Director Karel Reisz and screenplay writers Melvyn Bragg and Clive Exton could have taken the populist route and focused on Duncan’s unconventional sex life and occasional instances of public nudity – instead, there is dancing. Lots and lots of dancing. Despite being beautiful where Duncan was famously plain, Redgrave proves herself to be a damn good hoofer: no body doubles required. She’s aided by the fact that Duncan was self-taught, and didn’t believe in pushing the body beyond its own range. As a result, ballet fans looking for dizzying fouettes and eye-watering flexibility won’t find much to marvel at here. As an actor, however, Redgrave uses her emotional range and lean, almost lanky, body to create fairly believable reproductions of the ‘Duncan Experience’. (She didn’t have much to go on beyond photographs and written accounts – the sole surviving film of Duncan is only five seconds long.) At times, Reisz films Redgrave from low angles that make her look monumental.

Redgrave also captures something darker at the heart of Duncan’s chaotic existence and near-obsessive dedication to her art: what the box cover describes as “naïve, effervescent radiance”, Redgrave conveys as something closer to manic depression. There are tears, and fights, and drunkenness, and spontaneous knees-ups, and the ardent pursuit of total strangers.
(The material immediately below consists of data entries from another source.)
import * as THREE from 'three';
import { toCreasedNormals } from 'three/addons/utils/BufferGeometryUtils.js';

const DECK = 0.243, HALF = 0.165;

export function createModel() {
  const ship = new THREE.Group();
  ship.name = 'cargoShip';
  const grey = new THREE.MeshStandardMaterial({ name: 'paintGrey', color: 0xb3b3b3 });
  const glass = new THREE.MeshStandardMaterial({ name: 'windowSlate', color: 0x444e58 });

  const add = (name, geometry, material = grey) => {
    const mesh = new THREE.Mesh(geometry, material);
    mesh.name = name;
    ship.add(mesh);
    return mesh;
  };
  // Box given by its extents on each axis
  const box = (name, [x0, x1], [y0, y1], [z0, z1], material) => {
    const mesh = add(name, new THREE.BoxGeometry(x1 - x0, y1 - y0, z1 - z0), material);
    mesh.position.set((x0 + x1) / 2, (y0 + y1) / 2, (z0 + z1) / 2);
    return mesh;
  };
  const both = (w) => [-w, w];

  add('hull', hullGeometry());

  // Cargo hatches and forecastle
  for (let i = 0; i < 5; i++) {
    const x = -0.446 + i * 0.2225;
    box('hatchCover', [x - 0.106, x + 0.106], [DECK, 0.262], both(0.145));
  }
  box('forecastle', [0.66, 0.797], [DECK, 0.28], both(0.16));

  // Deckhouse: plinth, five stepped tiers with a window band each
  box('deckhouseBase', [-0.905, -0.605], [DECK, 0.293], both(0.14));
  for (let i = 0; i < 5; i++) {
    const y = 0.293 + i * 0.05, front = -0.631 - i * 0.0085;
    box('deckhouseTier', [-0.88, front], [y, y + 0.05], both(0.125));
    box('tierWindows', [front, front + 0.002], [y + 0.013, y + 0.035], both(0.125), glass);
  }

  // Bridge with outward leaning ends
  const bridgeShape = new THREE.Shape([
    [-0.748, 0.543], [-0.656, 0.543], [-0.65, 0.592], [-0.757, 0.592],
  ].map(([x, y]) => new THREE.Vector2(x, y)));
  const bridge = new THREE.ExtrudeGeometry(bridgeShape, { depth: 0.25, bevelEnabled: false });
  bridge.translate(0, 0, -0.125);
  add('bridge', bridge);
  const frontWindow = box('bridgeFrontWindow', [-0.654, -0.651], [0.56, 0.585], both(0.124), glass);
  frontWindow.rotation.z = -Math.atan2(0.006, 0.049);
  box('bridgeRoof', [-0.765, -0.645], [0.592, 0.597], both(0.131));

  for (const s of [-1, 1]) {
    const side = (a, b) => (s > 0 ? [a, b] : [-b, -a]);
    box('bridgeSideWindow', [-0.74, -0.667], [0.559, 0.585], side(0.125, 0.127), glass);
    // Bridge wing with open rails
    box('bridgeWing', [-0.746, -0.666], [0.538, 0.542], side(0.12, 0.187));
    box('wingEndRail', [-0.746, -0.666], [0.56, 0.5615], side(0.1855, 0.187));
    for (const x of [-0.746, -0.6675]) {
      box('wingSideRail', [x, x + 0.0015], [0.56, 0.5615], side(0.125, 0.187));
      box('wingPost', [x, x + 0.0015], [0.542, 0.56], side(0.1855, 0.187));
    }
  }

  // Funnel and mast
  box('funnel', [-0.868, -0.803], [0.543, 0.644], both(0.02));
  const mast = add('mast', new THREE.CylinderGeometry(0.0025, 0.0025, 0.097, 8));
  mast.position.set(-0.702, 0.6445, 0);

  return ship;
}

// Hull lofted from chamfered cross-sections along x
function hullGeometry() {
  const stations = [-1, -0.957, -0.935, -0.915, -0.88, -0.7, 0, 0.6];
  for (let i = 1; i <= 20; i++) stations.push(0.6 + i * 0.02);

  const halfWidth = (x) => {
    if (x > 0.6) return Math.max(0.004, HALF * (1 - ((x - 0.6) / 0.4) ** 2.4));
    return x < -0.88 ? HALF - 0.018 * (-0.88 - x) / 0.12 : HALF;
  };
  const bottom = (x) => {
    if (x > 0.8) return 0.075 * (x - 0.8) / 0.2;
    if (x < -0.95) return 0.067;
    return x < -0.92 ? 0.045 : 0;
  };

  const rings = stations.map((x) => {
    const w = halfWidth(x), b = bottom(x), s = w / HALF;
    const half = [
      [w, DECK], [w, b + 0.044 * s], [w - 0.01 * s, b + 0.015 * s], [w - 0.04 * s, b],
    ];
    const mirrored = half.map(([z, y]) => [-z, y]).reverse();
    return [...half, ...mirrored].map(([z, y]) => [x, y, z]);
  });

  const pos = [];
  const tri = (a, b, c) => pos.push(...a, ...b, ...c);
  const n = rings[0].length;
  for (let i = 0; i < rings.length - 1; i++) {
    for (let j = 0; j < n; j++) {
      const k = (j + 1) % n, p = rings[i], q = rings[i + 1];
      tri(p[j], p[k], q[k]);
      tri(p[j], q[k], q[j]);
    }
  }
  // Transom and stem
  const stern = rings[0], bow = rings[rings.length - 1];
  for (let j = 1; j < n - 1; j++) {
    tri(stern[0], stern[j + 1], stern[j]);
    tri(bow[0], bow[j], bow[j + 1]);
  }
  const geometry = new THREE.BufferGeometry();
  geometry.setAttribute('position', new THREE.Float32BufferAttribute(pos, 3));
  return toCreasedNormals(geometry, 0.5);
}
At one point my viewing companion muttered “This is the maddest film ever”. Duncan might have been fun at parties, but she was bloody impossible to live with. Isadora is based largely on Duncan’s autobiography, which makes Redgrave’s ability to elicit her subject’s less attractive qualities all the more remarkable. It’s almost as amazing as the then 30 year-old Redgrave’s convincing on-camera journey from fearless adolescence to grief-stricken middle age.

The only bum note is the ending, in which Duncan’s grisly demise happens on-camera with unintentionally comedic results. It seems almost disrespectful, especially given the more restrained treatment of the drowning of her two young children. On the plus side, the amazing scenery (it was filmed on location in Yugoslavia, England, France, Croatia and Italy), costumes and decadent interiors, along with all the theatre pieces, make Isadora quite the feast for the eyes. Special mention has to go the scene set in Moscow where Duncan, clad only in a tunic and with her hair dyed red, performs for the Red Army by lamplight.

This reissue comes with more extras than you can shake a stick at, including the aforementioned five second clip of La Duncan herself, a clip from 70s art show Aquarius featuring some marvellous period fashions from the host and his guest and Lynn Seymour dancing a tribute to Duncan, and a full-length Royal Ballet performance of Isadora. Like the woman herself it’s all quite overwhelming; you should go out and buy this reissue at once.

Clare Moody


editor